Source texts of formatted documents
___

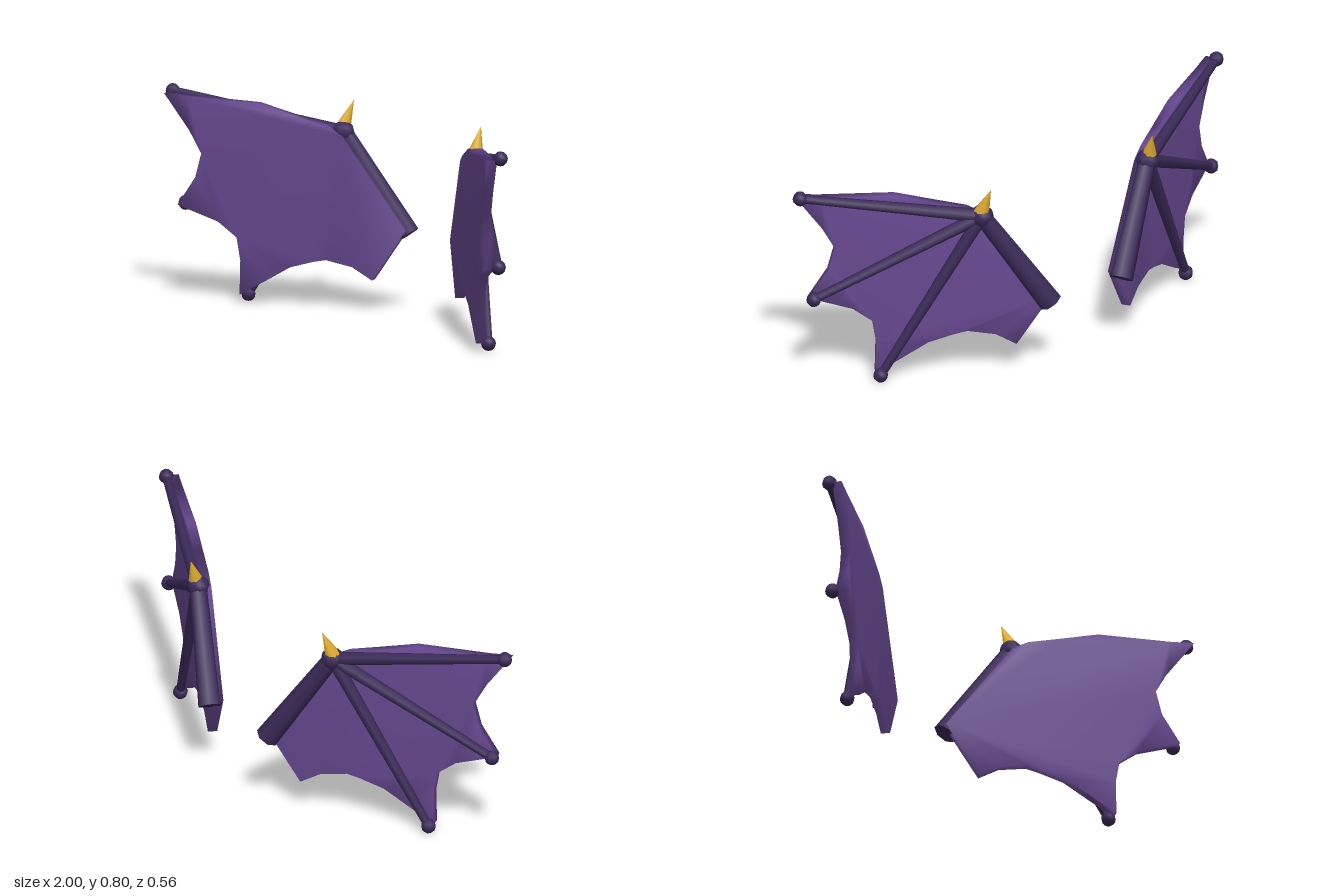
import * as THREE from 'three';
import { mergeVertices } from 'three/addons/utils/BufferGeometryUtils.js';

const membraneMat = new THREE.MeshStandardMaterial({ name: 'purple membrane', color: 0x664890 });
const boneMat = new THREE.MeshStandardMaterial({ name: 'dark purple bone', color: 0x3b2a58 });
const clawMat = new THREE.MeshStandardMaterial({ name: 'golden claw', color: 0xe0ac30 });

const BONE_Z = -0.29; // plane of the bones, behind the membrane

// Scalloped outline in the plane of the wing: [outward, up]
const OUTLINE = [
  [0.015, 0.31], [0.147, 0.117], [0.225, 0.162], [0.33, 0.182], [0.38, 0.172], [0.476, 0.145], [0.57, 0.09],
  [0.671, 0.033], [0.668, 0.16], [0.683, 0.245], [0.757, 0.3],
  [0.917, 0.353], [0.847, 0.46], [0.823, 0.55], [0.871, 0.635],
  [0.97, 0.767], [0.877, 0.76], [0.6, 0.751], [0.45, 0.712], [0.33, 0.682], [0.27, 0.65],
];
const SHOULDER = [0.022, 0.288];
const WRIST = [0.278, 0.657];
const FINGERTIPS = [[0.955, 0.77], [0.904, 0.355], [0.655, 0.03]];

function add(parent, name, geometry, material) {
  const mesh = new THREE.Mesh(geometry, material);
  mesh.name = name;
  parent.add(mesh);
  return mesh;
}

// Tapered rod between two points
function rod(parent, name, a, b, ra, rb, material, sides = 7) {
  const dir = b.clone().sub(a);
  const mesh = add(parent, name, new THREE.CylinderGeometry(rb, ra, dir.length(), sides), material);
  mesh.position.copy(a).addScaledVector(dir, 0.5);
  mesh.quaternion.setFromUnitVectors(new THREE.Vector3(0, 1, 0), dir.normalize());
  return mesh;
}

function buildWing(side) {
  const wing = new THREE.Group();
  wing.name = side > 0 ? 'leftWing' : 'rightWing';
  const at = ([u, v], z = BONE_Z) => new THREE.Vector3(side * u, v, z);

  // Membrane: thin plate with normals smoothed over its rim
  const shape = new THREE.Shape(OUTLINE.map(([u, v]) => new THREE.Vector2(side * u, v)));
  let plate = new THREE.ExtrudeGeometry(shape, { depth: 0.035, bevelEnabled: false });
  plate.translate(0, 0, -0.276);
  plate.deleteAttribute('normal');
  plate.deleteAttribute('uv');
  plate.clearGroups();
  plate = mergeVertices(plate, 1e-4);
  plate.computeVertexNormals();
  add(wing, 'membrane', plate, membraneMat);

  // Arm and wrist joint
  rod(wing, 'armBone', at(SHOULDER), at(WRIST), 0.045, 0.033, boneMat);
  add(wing, 'wristJoint', new THREE.SphereGeometry(0.043, 8, 6), boneMat).position.copy(at(WRIST));

  // Fingers fanning out from the wrist
  for (const tip of FINGERTIPS) {
    rod(wing, 'fingerBone', at(WRIST), at(tip), 0.026, 0.016, boneMat);
    add(wing, 'fingertip', new THREE.SphereGeometry(0.028, 8, 6), boneMat).position.copy(at(tip));
  }

  // Thumb claw on top of the wrist
  rod(wing, 'thumbClaw', at([0.284, 0.665], -0.294), at([0.249, 0.775], -0.322), 0.033, 0, clawMat, 8);

  // Wings sweep forward towards their tips
  wing.rotation.y = -side * Math.PI / 6;
  return wing;
}

export function createModel() {
  const model = new THREE.Group();
  model.name = 'wings';
  for (const side of [1, -1]) model.add(buildWing(side));
  return model;
}
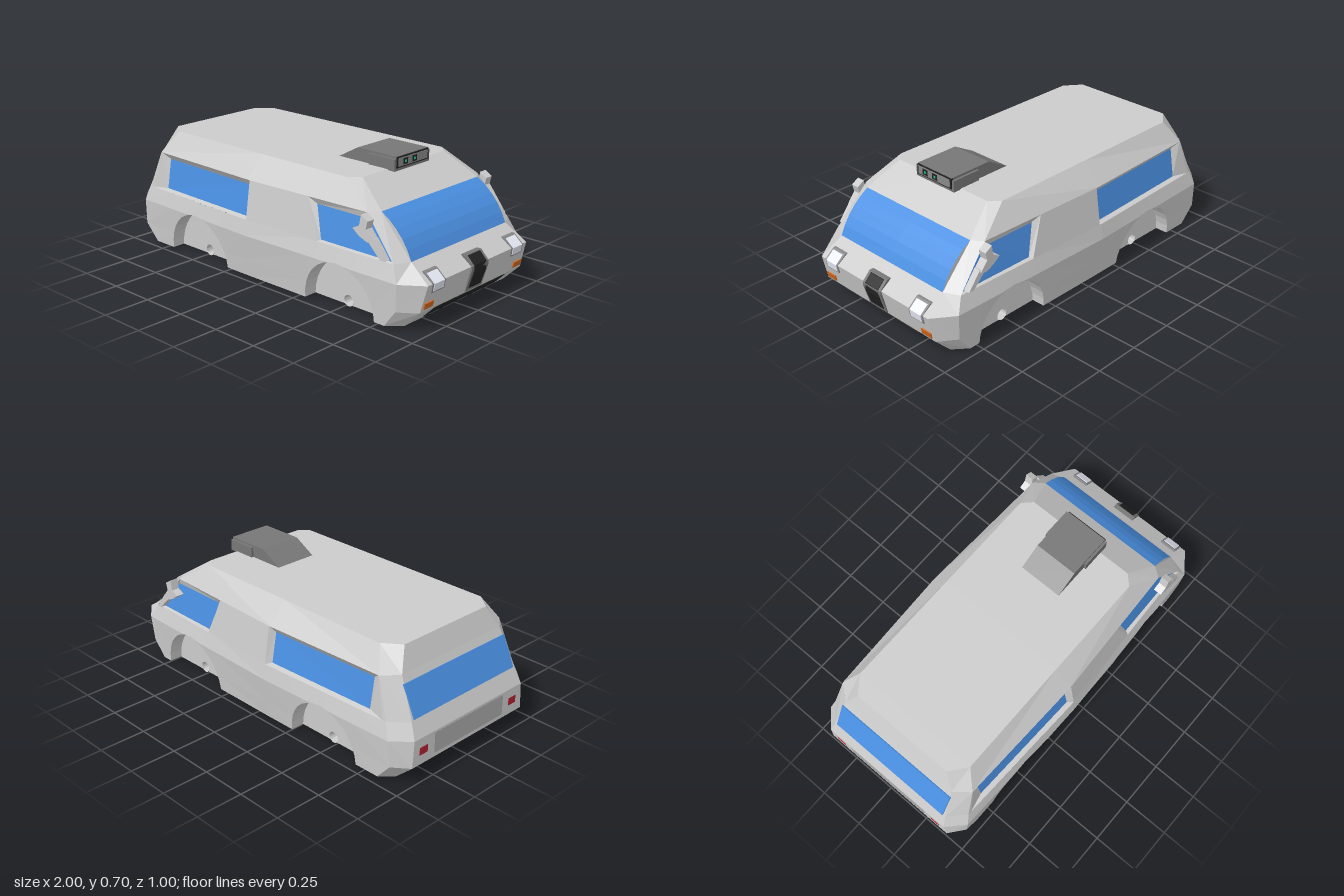
import * as THREE from 'three';

const GREY = 0xcccccc, BLUE = 0x4a90e2, BLACK = 0x222222, DARK = 0x777777;
const mat = (color, side = THREE.FrontSide) => new THREE.MeshStandardMaterial({ color, side, flatShading: true });

// Plan outline at each height: rear end, rear corner, mid side width, front corner, front end (x, z)
const RINGS = [
  { y: 0.01, r: [-0.9, 0.4], rc: [-0.84, 0.46], m: 0.465, fc: [0.8, 0.46], f: [0.87, 0.4] },
  { y: 0.1, r: [-1, 0.4], rc: [-0.92, 0.465], m: 0.478, fc: [0.87, 0.465], f: [0.96, 0.4] },
  { y: 0.24, r: [-1, 0.39], rc: [-0.91, 0.475], m: 0.5, fc: [0.88, 0.475], f: [0.995, 0.39] },
  { y: 0.32, r: [-0.965, 0.375], rc: [-0.88, 0.455], m: 0.485, fc: [0.84, 0.45], f: [0.88, 0.37] },
  { y: 0.52, r: [-0.875, 0.35], rc: [-0.81, 0.43], m: 0.455, fc: [0.66, 0.425], f: [0.7, 0.37] },
  { y: 0.635, r: [-0.83, 0.29], rc: [-0.74, 0.36], m: 0.36, fc: [0.48, 0.36], f: [0.53, 0.31] },
];
const MID = -0.1, WHEELS = [-0.48, 0.52], ARCH = 0.22, ARCH_H = 0.238, WELL_Z = 0.39;
const lerp = THREE.MathUtils.lerp;

// Outline interpolated at any height, and side width at any x and height
function ringAt(y) {
  let i = 0;
  while (i < RINGS.length - 2 && y > RINGS[i + 1].y) i++;
  const a = RINGS[i], b = RINGS[i + 1], t = (y - a.y) / (b.y - a.y);
  const mix = (k) => [lerp(a[k][0], b[k][0], t), lerp(a[k][1], b[k][1], t)];
  return { rc: mix('rc'), fc: mix('fc'), m: lerp(a.m, b.m, t) };
}
function sideZ(x, y) {
  const g = ringAt(y), end = x < MID ? g.rc : g.fc;
  return lerp(g.m, end[1], (x - MID) / (end[0] - MID));
}
const onSide = (x, y, depth = 0) => [x, y, sideZ(x, y) - depth];
const at = (ring, k) => [ring[k][0], ring.y, ring[k][1]];

// Collects faces of the +z half and mirrors them to the other half
class Faces {
  pos = [];
  tri(a, b, c) {
    const [A, B, C] = [a, b, c].map((p) => new THREE.Vector3(...p));
    if (B.sub(A).cross(C.sub(A)).length() < 1e-7) return;
    const flip = (p) => [p[0], p[1], -p[2]];
    this.pos.push(...a, ...b, ...c, ...flip(a), ...flip(c), ...flip(b));
  }
  quad(a, b, c, d) { this.tri(a, b, c); this.tri(a, c, d); }
  mesh(name, color, side) {
    const g = new THREE.BufferGeometry();
    g.setAttribute('position', new THREE.Float32BufferAttribute(this.pos, 3));
    g.computeVertexNormals();
    const m = new THREE.Mesh(g, mat(color, side));
    m.name = name;
    return m;
  }
}

// Columns along the side, dense over the wheel arches
const COLS = [{ end: 'rc' }];
WHEELS.forEach((c, w) => {
  for (let i = 0; i <= 16; i++) {
    const a = Math.PI * (1 - i / 16);
    COLS.push({ x: c + ARCH * Math.cos(a), y: 0.01 + ARCH_H * Math.sin(a), wheel: w });
  }
  if (w === 0) COLS.push({ x: MID });
});
COLS.push({ end: 'fc' });
const colPoint = (c, y) => {
  const h = Math.max(y, c.y ?? 0);
  return onSide(c.end ? ringAt(h)[c.end][0] : c.x, h);
};

function buildShell() {
  const body = new Faces(), glass = new Faces(), floor = new Faces(), wells = new Faces();
  const centre = (p) => [p[0], p[1], 0];
  // Ends and corners
  for (let i = 0; i < RINGS.length - 1; i++) {
    const a = RINGS[i], b = RINGS[i + 1];
    const [ar, br, af, bf] = [at(a, 'r'), at(b, 'r'), at(a, 'f'), at(b, 'f')];
    body.quad(centre(ar), ar, br, centre(br));
    body.quad(ar, at(a, 'rc'), at(b, 'rc'), br);
    body.quad(at(a, 'fc'), af, bf, at(b, 'fc'));
    if (i !== 3) body.quad(af, centre(af), centre(bf), bf);
  }
  // Lower sides with arches, wheel well ceilings and floor
  for (let i = 0; i < COLS.length - 1; i++) {
    const c = COLS[i], d = COLS[i + 1];
    for (let k = 0; k < 3; k++) {
      const [y0, y1] = [RINGS[k].y, RINGS[k + 1].y];
      body.quad(colPoint(c, y0), colPoint(d, y0), colPoint(d, y1), colPoint(c, y1));
    }
    let [p, q] = [colPoint(c, 0.01), colPoint(d, 0.01)];
    if (c.wheel !== undefined && c.wheel === d.wheel) {
      const [pi, qi] = [p, q].map((v) => [v[0], v[1], WELL_Z]);
      wells.quad(p, pi, qi, q);
      [p, q] = [pi, qi].map((v) => [v[0], 0.01, v[2]]);
    }
    floor.quad(centre(p), centre(q), q, p);
  }
  const e = RINGS[0];
  floor.quad(centre(at(e, 'r')), centre(at(e, 'rc')), at(e, 'rc'), at(e, 'r'));
  floor.quad(centre(at(e, 'fc')), centre(at(e, 'f')), at(e, 'f'), at(e, 'fc'));
  // Window band: solid posts between recessed windows
  const post = (x0, x1, X0, X1) => body.quad(onSide(x0, 0.32), onSide(x1, 0.32), onSide(X1, 0.52), onSide(X0, 0.52));
  post(-0.88, -0.86, -0.81, -0.805);
  post(-0.09, 0.38, -0.09, 0.3);
  const recess = (outer, inner) => {
    for (let i = 0; i < 4; i++) body.quad(outer[i], outer[(i + 1) % 4], inner[(i + 1) % 4], inner[i]);
    glass.quad(...inner);
  };
  recess([onSide(-0.86, 0.32), onSide(-0.09, 0.32), onSide(-0.09, 0.52), onSide(-0.805, 0.52)],
    [onSide(-0.76, 0.328, 0.025), onSide(-0.115, 0.328, 0.025), onSide(-0.115, 0.487, 0.03), onSide(-0.76, 0.487, 0.03)]);
  recess([onSide(0.38, 0.32), onSide(0.84, 0.32), onSide(0.66, 0.52), onSide(0.3, 0.52)],
    [onSide(0.39, 0.325, 0.02), onSide(0.83, 0.325, 0.012), onSide(0.675, 0.487, 0.015), onSide(0.34, 0.487, 0.025)]);
  // Upper side slope and roof
  const [s, t] = [RINGS[4], RINGS[5]];
  const sm = [MID, s.y, s.m], tm = [MID, t.y, t.m];
  body.quad(at(s, 'rc'), sm, tm, at(t, 'rc'));
  body.quad(sm, at(s, 'fc'), at(t, 'fc'), tm);
  const rim = [at(t, 'r'), at(t, 'rc'), tm, at(t, 'fc'), at(t, 'f')];
  for (let i = 0; i < 4; i++) body.quad(rim[i], rim[i + 1], centre(rim[i + 1]), centre(rim[i]));
  // Bowed windscreen with its side slivers
  const [lo, hi] = [at(RINGS[3], 'f'), at(s, 'f')];
  const curve = new THREE.QuadraticBezierCurve(new THREE.Vector2(lo[0], lo[1]), new THREE.Vector2(0.825, 0.45), new THREE.Vector2(hi[0], hi[1]));
  const pts = curve.getPoints(5).map((p) => [p.x, p.y, 0.37]);
  for (let i = 0; i < 5; i++) {
    glass.quad(pts[i], centre(pts[i]), centre(pts[i + 1]), pts[i + 1]);
    body.tri(lo, pts[i], pts[i + 1]);
  }
  return [body.mesh('bodyShell', GREY), glass.mesh('windows', BLUE), floor.mesh('floor', GREY, THREE.DoubleSide),
    wells.mesh('wheelArches', GREY, THREE.DoubleSide)];
}

// Solid from a side outline, centred on z
function slab(name, color, points, width, z = 0) {
  const g = new THREE.ExtrudeGeometry(new THREE.Shape(points.map((p) => new THREE.Vector2(...p))), { depth: width, bevelEnabled: false });
  const m = new THREE.Mesh(g.translate(0, 0, z - width / 2), mat(color));
  m.name = name;
  return m;
}

// Thin plate lying on an end face, leaning by tilt
function plate(name, color, x, y, z, width, height, tilt = 0, thick = 0.012) {
  const m = new THREE.Mesh(new THREE.BoxGeometry(thick, height, width), mat(color));
  m.position.set(x, y, z);
  m.rotation.z = tilt;
  m.name = name;
  return m;
}

export function createModel() {
  const van = new THREE.Group();
  van.name = 'van';
  van.add(...buildShell());

  // Wheel well walls with axle holes, and axle tubes
  for (const c of WHEELS) {
    const wall = new THREE.Shape();
    wall.moveTo(c + ARCH, 0.01);
    wall.absellipse(c, 0.01, ARCH, ARCH_H, 0, Math.PI, false);
    wall.lineTo(c - 0.03, 0.01);
    wall.absarc(c, 0.03, 0.03, Math.PI, 0, true);
    wall.lineTo(c + 0.03, 0.01);
    for (const s of [1, -1]) {
      const m = new THREE.Mesh(new THREE.ShapeGeometry(wall, 16), mat(GREY, THREE.DoubleSide));
      m.position.z = s * WELL_Z;
      m.name = 'wheelWell';
      van.add(m);
    }
    const tube = new THREE.Mesh(new THREE.CylinderGeometry(0.03, 0.03, WELL_Z * 2, 16, 1, true), mat(GREY, THREE.DoubleSide));
    tube.rotation.x = Math.PI / 2;
    tube.position.set(c, 0.03, 0);
    tube.name = 'axleTube';
    van.add(tube);
  }

  // Nose: lower grille and centre intake
  van.add(plate('lowerGrille', BLACK, 0.918, 0.062, 0, 0.56, 0.09, -0.785));
  van.add(slab('intakeFrame', DARK, [[0.93, 0.105], [0.965, 0.105], [1, 0.22], [1, 0.24], [0.955, 0.285], [0.9, 0.285]], 0.13));
  van.add(slab('intake', BLACK, [[0.93, 0.12], [0.972, 0.12], [1, 0.2], [1, 0.243], [0.962, 0.282], [0.9, 0.28]], 0.095));
  // Lamps, both ends
  for (const s of [1, -1]) {
    van.add(slab('headlightFrame', 0x888888, [[0.95, 0.195], [0.99, 0.195], [0.997, 0.24], [0.944, 0.285], [0.9, 0.285]], 0.095, s * 0.31));
    van.add(slab('headlight', 0xe8ecf8, [[0.95, 0.202], [0.994, 0.202], [1, 0.24], [0.955, 0.279], [0.9, 0.277]], 0.075, s * 0.31));
    van.add(plate('turnSignal', 0xd2691e, 0.968, 0.132, s * 0.352, 0.065, 0.032, -0.245));
    van.add(plate('tailLight', 0xb02030, -0.995, 0.17, s * 0.325, 0.055, 0.04));
  }
  // Tail: rear window and panel
  van.add(plate('rearWindow', BLUE, -0.928, 0.405, 0, 0.72, 0.17, -0.423));
  van.add(plate('rearPanel', 0xaaaaaa, -0.995, 0.175, 0, 0.5, 0.11));

  // Roof scoop with its lamp box
  van.add(slab('roofScoop', DARK, [[0.2, 0.63], [0.575, 0.63], [0.575, 0.702], [0.33, 0.702]], 0.24));
  van.add(slab('scoopCheeks', DARK, [[0.41, 0.63], [0.575, 0.63], [0.575, 0.69], [0.41, 0.69]], 0.265));
  van.add(plate('scoopFace', BLACK, 0.574, 0.672, 0, 0.24, 0.055));
  van.add(plate('scoopInset', 0x888888, 0.577, 0.672, 0, 0.22, 0.042));
  for (const z of [0.06, -0.008]) {
    van.add(plate('sensorFrame', BLACK, 0.579, 0.672, z, 0.034, 0.03));
    van.add(plate('sensorLight', 0x20c080, 0.581, 0.672, z, 0.012, 0.012));
  }

  // Door mirrors with forked brackets
  for (const s of [1, -1]) {
    van.add(slab('mirror', GREY, [[0.62, 0.45], [0.66, 0.42], [0.71, 0.4], [0.74, 0.41], [0.7, 0.46], [0.71, 0.5], [0.67, 0.525], [0.66, 0.47]], 0.045, s * 0.458));
    van.add(slab('mirrorArm', GREY, [[0.7, 0.41], [0.78, 0.33], [0.81, 0.33], [0.74, 0.42]], 0.035, s * 0.455));
  }
  return van;
}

___

§ Goal of the exercise: Locate the lines above that contain "with" and copy them.

§ Output for this exercise:
  // Membrane: thin plate with normals smoothed over its rim
  // Lower sides with arches, wheel well ceilings and floor
  // Bowed windscreen with its side slivers
  // Wheel well walls with axle holes, and axle tubes
  // Roof scoop with its lamp box
  // Door mirrors with forked brackets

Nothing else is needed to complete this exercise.